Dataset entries
====================

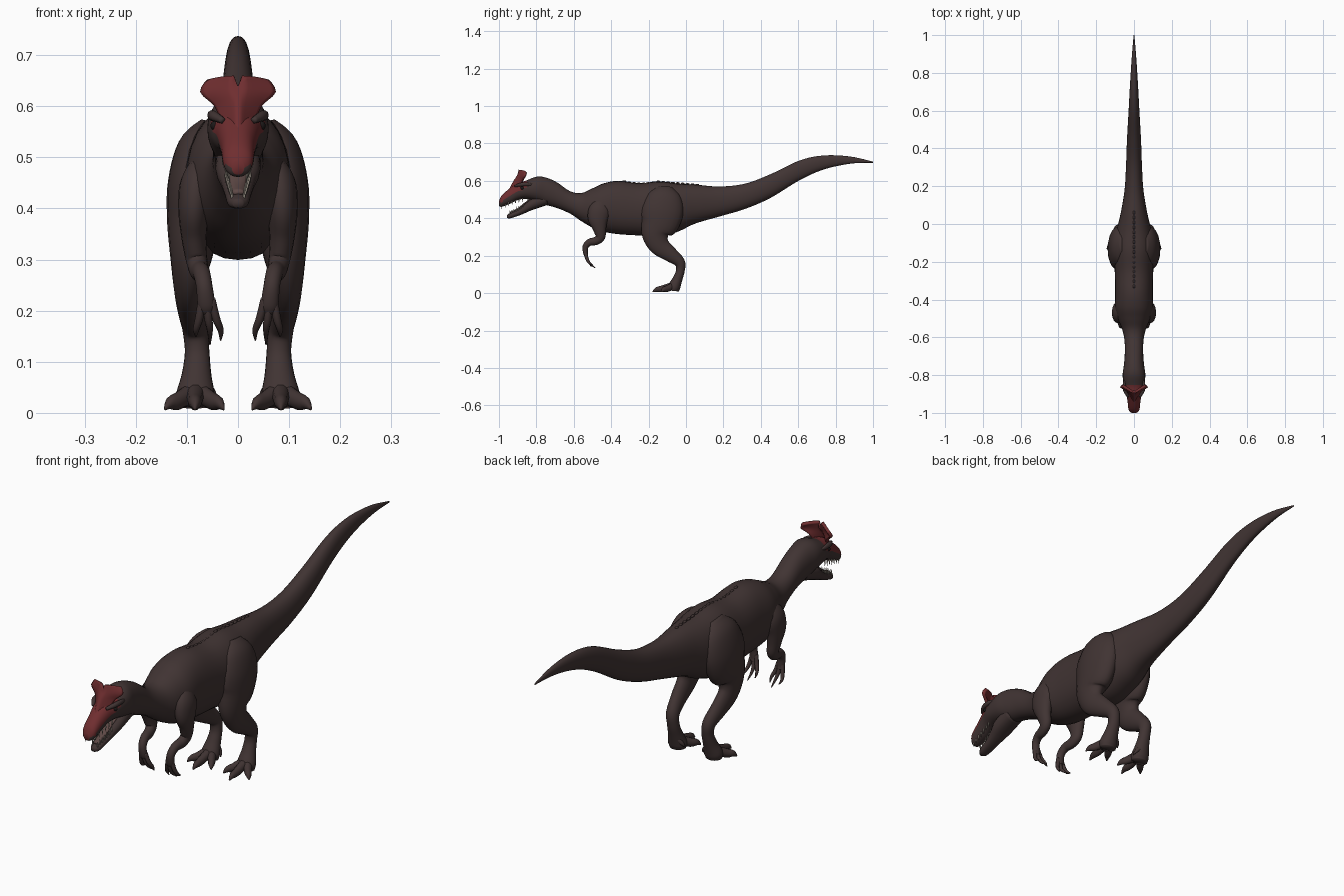
import bpy, bmesh, math
from mathutils import Vector, Matrix

if "Cube" in bpy.data.objects:
    bpy.data.objects.remove(bpy.data.objects["Cube"])


def material(name, rgb):
    m = bpy.data.materials.new(name)
    m.diffuse_color = (*rgb, 1)
    m.use_nodes = True
    m.node_tree.nodes["Principled BSDF"].inputs["Base Color"].default_value = m.diffuse_color
    return m


SKIN = material("dark brown skin", (0.052, 0.034, 0.033))
RED = material("crest red", (0.16, 0.027, 0.029))
TONGUE = material("mouth brown", (0.11, 0.065, 0.06))
TOOTH = material("tooth ivory", (0.42, 0.37, 0.31))
EYE = material("eye black", (0.012, 0.01, 0.01))


def finish(bm, name, mats, mirror=False):
    bmesh.ops.recalc_face_normals(bm, faces=bm.faces[:])
    mesh = bpy.data.meshes.new(name)
    bm.to_mesh(mesh)
    bm.free()
    for m in mats:
        mesh.materials.append(m)
    for p in mesh.polygons:
        p.use_smooth = True
    ob = bpy.data.objects.new(name, mesh)
    bpy.context.collection.objects.link(ob)
    if mirror:
        ob.modifiers.new("mirror", 'MIRROR').use_mirror_merge = False
    return ob


def spline(pts, steps):
    """Smooth curve through stations of any dimension."""
    out = []
    for i in range(len(pts) - 1):
        a, b, c, d = (pts[max(0, min(len(pts) - 1, i + k))] for k in (-1, 0, 1, 2))
        for s in range(steps):
            t = s / steps
            out.append([0.5 * (2 * q + (r - p) * t + (2 * p - 5 * q + 4 * r - w) * t * t
                               + (3 * q - p - 3 * r + w) * t ** 3)
                        for p, q, r, w in zip(a, b, c, d)])
    return out + [list(pts[-1])]


def tube(bm, stations, steps=4, seg=16, upright=False, power=1.0):
    """Loft of ellipses; a station is x, y, z, side radius, depth radius."""
    pts = spline(stations, steps)
    rings = []
    for i, (x, y, z, a, b) in enumerate(pts):
        t = Vector(pts[min(i + 1, len(pts) - 1)][:3]) - Vector(pts[max(i - 1, 0)][:3])
        t = Vector((0, 1, 0)) if upright else t.normalized()
        side = (Vector((1, 0, 0)) - t * t.x).normalized()
        up = side.cross(t)
        ring = []
        for k in range(seg):
            ang = 2 * math.pi * k / seg
            c, s = (math.copysign(abs(f) ** power, f) for f in (math.cos(ang), math.sin(ang)))
            ring.append(bm.verts.new(Vector((x, y, z)) + side * c * max(a, .001) + up * s * max(b, .001)))
        rings.append(ring)
    for r, q in zip(rings, rings[1:]):
        for k in range(seg):
            bm.faces.new((r[k], r[(k + 1) % seg], q[(k + 1) % seg], q[k]))
    bm.faces.new(rings[0])
    bm.faces.new(rings[-1])


def profile(rows):
    """Rows of y, top, bottom, half width to stations."""
    return [(0, y, (t + b) / 2, w, (t - b) / 2) for y, t, b, w in rows]


# body: snout, skull, neck, trunk and tail in one loft
bm = bmesh.new()
tube(bm, profile([
    (-1.0, .492, .466, .012), (-.985, .522, .462, .028), (-.94, .562, .478, .034),
    (-.90, .59, .497, .042), (-.86, .60, .503, .054), (-.80, .622, .49, .060),
    (-.75, .618, .472, .054), (-.69, .592, .455, .049), (-.62, .545, .425, .050),
    (-.56, .535, .385, .062), (-.50, .56, .35, .086), (-.44, .587, .328, .10),
    (-.36, .60, .315, .10), (-.25, .588, .308, .102), (-.14, .597, .30, .108),
    (-.04, .585, .33, .094), (.05, .58, .372, .072), (.18, .57, .41, .050),
    (.315, .585, .45, .042), (.45, .635, .508, .037), (.61, .71, .605, .028),
    (.74, .736, .662, .021), (.88, .73, .692, .012), (1, .703, .697, .002)]),
    steps=6, seg=28, upright=True, power=.92)
# red over the top of the snout
for f in bm.faces:
    c = f.calc_center_median()
    if c.y < -.855 and c.z > .485 + (c.y + .99) * .62:
        f.material_index = 1
finish(bm, "body", [SKIN, RED])

# lower jaw
jaw = [(-.957, .418, .402, .010), (-.94, .428, .400, .021), (-.90, .447, .412, .026),
       (-.86, .478, .428, .034), (-.82, .51, .445, .044), (-.74, .54, .472, .042)]
bm = bmesh.new()
tube(bm, profile(jaw), upright=True, power=.85)
finish(bm, "lower_jaw", [SKIN])

# tongue lying on the jaw
bm = bmesh.new()
tube(bm, [(0, y, t + .002, w * .6, .006) for y, t, b, w in jaw[1:5]], seg=10, upright=True)
finish(bm, "tongue", [TONGUE])

# teeth along both jaws
bm = bmesh.new()
for i in range(7):
    f = i / 6
    for s in (-1, 1):
        for x, y, z, flip in ((.017 + .013 * f, -.985 + .11 * f, .463 + .034 * f, 0),
                              (.012 + .012 * f, -.945 + .075 * f, .431 + .038 * f, 1)):
            m = Matrix.Translation((s * x, y, z)) @ Matrix.Rotation(0 if flip else math.pi, 4, 'X')
            bmesh.ops.create_cone(bm, cap_ends=True, segments=6, radius1=.0035, radius2=.0003,
                                  depth=.024, matrix=m)
finish(bm, "teeth", [TOOTH])

# eyes
bm = bmesh.new()
bmesh.ops.create_uvsphere(bm, u_segments=12, v_segments=8, radius=.010,
                          matrix=Matrix.Translation((.044, -.875, .562)))
finish(bm, "eye", [EYE], mirror=True)

# brow ridge over each eye
bm = bmesh.new()
tube(bm, [(.030, -.915, .572, .006, .006), (.046, -.885, .58, .010, .010),
          (.052, -.85, .582, .008, .010), (.05, -.82, .58, .003, .004)], seg=10)
finish(bm, "brow", [SKIN], mirror=True)

# fan crest, flared sideways with a notch in the middle
bm = bmesh.new()
rows = spline([(.545, .024, -.945), (.585, .034, -.924), (.61, .046, -.912),
               (.634, .071, -.90), (.658, .058, -.894)], 3)
n = 16
grid = []
for j, (z, w, y) in enumerate(rows):
    v = j / (len(rows) - 1)
    line = []
    for i in range(n + 1):
        u = 2 * i / n - 1
        notch = .022 * v ** 3 if i == n // 2 else 0
        line.append(bm.verts.new((u * w, y + .04 * abs(u) + notch * .5,
                                  z - .010 * v * u * u - notch)))
    grid.append(line)
for a, b in zip(grid, grid[1:]):
    for i in range(n):
        bm.faces.new((a[i], a[i + 1], b[i + 1], b[i]))
crest = finish(bm, "crest", [RED])
sol = crest.modifiers.new("thickness", 'SOLIDIFY')
sol.thickness = .012
sol.offset = 0

# hind leg: thigh, shin and upright foot bone
bm = bmesh.new()
tube(bm, [(.055, -.11, .565, .02, .04), (.072, -.115, .52, .045, .09),
          (.084, -.125, .45, .053, .112), (.087, -.14, .38, .052, .105),
          (.091, -.162, .315, .043, .075), (.096, -.142, .255, .031, .055),
          (.092, -.085, .208, .027, .041), (.084, -.034, .165, .025, .029),
          (.080, -.030, .12, .024, .023), (.081, -.045, .075, .029, .026),
          (.083, -.062, .035, .038, .032), (.083, -.066, .012, .034, .028)],
     steps=5, seg=20)
finish(bm, "hind_leg", [SKIN], mirror=True)

# toes ending in claws
bm = bmesh.new()
for mid, end in (((.052, -.10), (.028, -.138)), ((.084, -.125), (.084, -.178)),
                 ((.116, -.10), (.143, -.132))):
    tube(bm, [(.083, -.055, .045, .020, .020), (*mid, .024, .015, .018),
              (mid[0] * .4 + end[0] * .6, mid[1] * .4 + end[1] * .6, .019, .011, .013),
              (*end, .007, .002, .003)], seg=10)
tube(bm, [(.07, -.04, .06, .012, .012), (.05, -.045, .04, .007, .008),
          (.042, -.055, .025, .002, .002)], seg=8)
finish(bm, "toes", [SKIN], mirror=True)

# arm: shoulder, upper arm and forearm
bm = bmesh.new()
tube(bm, [(.06, -.44, .50, .02, .03), (.078, -.46, .45, .034, .056),
          (.086, -.47, .40, .031, .055), (.086, -.462, .345, .025, .036),
          (.081, -.458, .30, .021, .026), (.076, -.482, .279, .019, .022),
          (.071, -.515, .272, .017, .019), (.066, -.537, .248, .016, .016),
          (.062, -.537, .212, .017, .012), (.061, -.53, .195, .012, .008)], steps=5)
finish(bm, "arm", [SKIN], mirror=True)

# three clawed fingers
bm = bmesh.new()
for x0, x1, y1, z1 in ((.052, .034, -.505, .142), (.061, .055, -.485, .134), (.07, .082, -.497, .15)):
    tube(bm, [(x0, -.538, .222, .008, .009),
              ((x0 + x1) / 2, -.53, .185, .008, .009),
              (x1, -.517, .162, .006, .007), (x1, y1, z1, .0015, .002)], seg=8)
finish(bm, "fingers", [SKIN], mirror=True)

# low scutes along the spine
bm = bmesh.new()
for i in range(16):
    y = -.33 + .026 * i
    z = .597 - .012 * math.sin(min(1, i / 7) * math.pi) if i < 7 else .596 - .0022 * (i - 7)
    bmesh.ops.create_uvsphere(bm, u_segments=8, v_segments=6, radius=1,
                              matrix=Matrix.Translation((0, y, z)) @ Matrix.Diagonal((.006, .011, .006, 1)))
finish(bm, "spine_scutes", [SKIN])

====================

THE PROBLEM
Go through the records above and count every line that includes "notch". Give the number and nothing else.

SOLUTION FOR THIS EXERCISE
4